Recently Sandra Day O’Connor stated that she would have stayed longer on the Supreme Court if her husband were still in good health. John O’Connor is suffering from Alzheimer’s disease and his wife felt the time had come to devote her energies full time to his care. Good Western woman that she is, she has her priorities in order even if it means sacrificing the highest position within the profession that has constituted her life’s work.
Justice O’Connor suggested that not only would she have kept going, she would have persisted until she was pretty close to dead. Referring to her predecessors, she said, “Most of them get ill and are really in bad shape, which I would’ve done at the end of the day myself, I suppose, except my husband was ill and I needed to take action there.”
O’Connor was guided somewhat by the example of William Rehnquist, who died of thyroid cancer while still Chief Justice, in September 2005. Anyone who saw photos of him prior to his death would acknowledge that he looked to be “in pretty bad shape,” and that his continuing in the position was problematic at best. Since he remained steadfast in his determination not to step down, she decided to quit herself, she says, fearing that two vacancies at once might be problematic. Of course that is what happened anyway.
Not that hanging on is anything new at the Supreme Court, part of the challenge posed by life appointments (which should perhaps be known as death appointments) to what has been called the imperial judiciary.
The politicians in Washington, whatever their other faults, must submit themselves for election every two, four or six years. This arrangement still allows for less than optimal results. Strom Thurmond served in the Senate until age 100, and for years before that there were questions about his mental state and physical vigor. But at least the voters of Thurmond’s state always had a say about it — throughout his 80s and 90s, he went before them to ask for another term, and they granted it to him. That’s all you can ask.
O’Connor’s predicament is one that more Americans are likely to face as life expectancy increases and with it, the questions about when and how to step away from the field of one’s labors. Not only do longer lives require more money, but longer, healthier lives — unlike her husband, O’Connor is in good health — mean that one’s productive years can be stretched out much longer than previous generations once expected.
At the same time, the Baby Boomers’ dread of aging (even their retirement commercials retain some hint of triumphing over time) has pervaded a culture that once prized the good sense of knowing when to leave your neighbor’s cocktail party, and doing so quietly. The Boomers introduced the notion of the high-spirited party animal that has to be dragged away. Little value is placed anymore on deferral.
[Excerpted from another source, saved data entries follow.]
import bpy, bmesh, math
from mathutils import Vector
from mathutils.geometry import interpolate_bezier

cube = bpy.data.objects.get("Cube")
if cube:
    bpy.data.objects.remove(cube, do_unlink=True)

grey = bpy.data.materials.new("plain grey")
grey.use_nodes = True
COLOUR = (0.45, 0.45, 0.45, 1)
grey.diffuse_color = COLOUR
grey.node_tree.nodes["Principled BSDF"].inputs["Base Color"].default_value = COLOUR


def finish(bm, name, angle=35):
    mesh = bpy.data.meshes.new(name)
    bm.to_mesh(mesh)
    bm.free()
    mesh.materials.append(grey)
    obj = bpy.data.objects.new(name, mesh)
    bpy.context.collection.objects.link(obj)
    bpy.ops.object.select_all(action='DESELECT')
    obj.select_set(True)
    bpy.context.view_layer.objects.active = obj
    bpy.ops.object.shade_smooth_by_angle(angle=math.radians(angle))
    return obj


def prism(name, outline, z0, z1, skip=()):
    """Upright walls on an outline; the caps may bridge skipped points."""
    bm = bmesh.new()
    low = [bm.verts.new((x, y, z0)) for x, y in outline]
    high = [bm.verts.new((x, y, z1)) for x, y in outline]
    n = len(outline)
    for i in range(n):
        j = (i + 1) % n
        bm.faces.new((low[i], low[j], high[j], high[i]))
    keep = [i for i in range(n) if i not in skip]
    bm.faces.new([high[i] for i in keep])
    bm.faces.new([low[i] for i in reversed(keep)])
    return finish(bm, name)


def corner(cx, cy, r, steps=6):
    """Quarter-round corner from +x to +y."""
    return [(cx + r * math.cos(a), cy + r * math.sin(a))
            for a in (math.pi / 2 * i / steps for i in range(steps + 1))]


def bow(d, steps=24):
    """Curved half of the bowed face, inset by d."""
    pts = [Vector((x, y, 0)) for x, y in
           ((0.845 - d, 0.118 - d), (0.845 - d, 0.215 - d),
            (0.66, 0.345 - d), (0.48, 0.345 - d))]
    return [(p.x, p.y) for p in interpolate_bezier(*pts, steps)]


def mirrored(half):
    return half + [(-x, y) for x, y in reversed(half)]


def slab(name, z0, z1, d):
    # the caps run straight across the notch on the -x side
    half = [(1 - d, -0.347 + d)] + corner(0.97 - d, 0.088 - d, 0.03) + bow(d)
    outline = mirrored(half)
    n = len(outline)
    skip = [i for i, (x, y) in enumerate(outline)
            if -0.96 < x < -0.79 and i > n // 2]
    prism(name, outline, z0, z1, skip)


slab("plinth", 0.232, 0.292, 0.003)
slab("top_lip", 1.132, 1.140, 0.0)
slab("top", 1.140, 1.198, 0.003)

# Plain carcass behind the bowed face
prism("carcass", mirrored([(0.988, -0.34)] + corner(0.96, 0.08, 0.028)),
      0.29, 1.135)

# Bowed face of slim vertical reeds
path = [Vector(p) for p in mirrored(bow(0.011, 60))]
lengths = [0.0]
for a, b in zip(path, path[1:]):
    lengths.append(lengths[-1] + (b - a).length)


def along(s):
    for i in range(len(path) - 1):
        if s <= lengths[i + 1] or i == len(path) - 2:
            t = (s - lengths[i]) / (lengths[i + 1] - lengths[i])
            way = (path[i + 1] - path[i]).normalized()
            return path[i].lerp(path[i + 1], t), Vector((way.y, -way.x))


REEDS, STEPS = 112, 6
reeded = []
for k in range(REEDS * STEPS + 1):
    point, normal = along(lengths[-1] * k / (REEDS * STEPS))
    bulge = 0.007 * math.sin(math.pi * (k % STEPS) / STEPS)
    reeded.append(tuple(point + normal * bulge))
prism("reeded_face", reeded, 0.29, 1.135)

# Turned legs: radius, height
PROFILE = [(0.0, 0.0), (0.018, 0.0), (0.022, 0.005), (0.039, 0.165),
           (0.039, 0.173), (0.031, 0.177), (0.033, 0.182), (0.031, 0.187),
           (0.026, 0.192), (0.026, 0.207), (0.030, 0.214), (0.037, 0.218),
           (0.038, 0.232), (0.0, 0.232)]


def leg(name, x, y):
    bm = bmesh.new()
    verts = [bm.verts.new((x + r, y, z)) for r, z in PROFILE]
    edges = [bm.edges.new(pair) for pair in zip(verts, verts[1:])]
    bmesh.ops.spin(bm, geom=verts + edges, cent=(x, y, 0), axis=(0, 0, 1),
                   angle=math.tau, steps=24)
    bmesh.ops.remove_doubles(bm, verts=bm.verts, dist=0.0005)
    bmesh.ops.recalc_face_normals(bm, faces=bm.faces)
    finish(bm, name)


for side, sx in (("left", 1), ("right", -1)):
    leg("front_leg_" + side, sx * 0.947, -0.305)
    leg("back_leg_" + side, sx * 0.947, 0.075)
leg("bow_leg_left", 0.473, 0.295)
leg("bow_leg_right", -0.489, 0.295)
You stay around as long as you can, dignity be damned. The worst fate is to be “on the sidelines.” It’s likely that this thinking has had an effect even on those, like O’Connor, who are members of an earlier generation.
With all of these forces coalescing — to say nothing about the political dynamite that now greets each vacancy and makes it heavy with implication — it’s no wonder that the Supreme Court justices don’t want to quit.
Most of us know people who, while their health is failing, are still at the very top of their game mentally; and others who are reasonably young and certainly not terminal, but for whatever reason just don’t have it anymore. A much smaller group have both relative youth and their faculties intact, but choose to walk away early, guided by a reluctance to practice their profession in a slow decline. It has been suggested that Supreme Court Justice Potter Stewart was one of this small camp, but it’s not likely he’ll have many heirs.
Making exits was once a great art, partly because the exit was so clearly volitional and involved a conscious choice by the individual to walk away. The person’s life was going to continue, but no one knew in what fashion, which introduced elements of sacrifice and mystery to the decision. If we’re all just going to serve now until we drop, that certainly simplifies things — and cheapens them a little, too.
But hanging on is what we know how to do, and can do, and seems like the most fundamental common sense when we are hanging on to something or someone we love. Letting go sounds good, but what of it? Once you let go, you’re gone.
Or so we have increasingly come to believe. The only way to know for sure, of course, is to let go.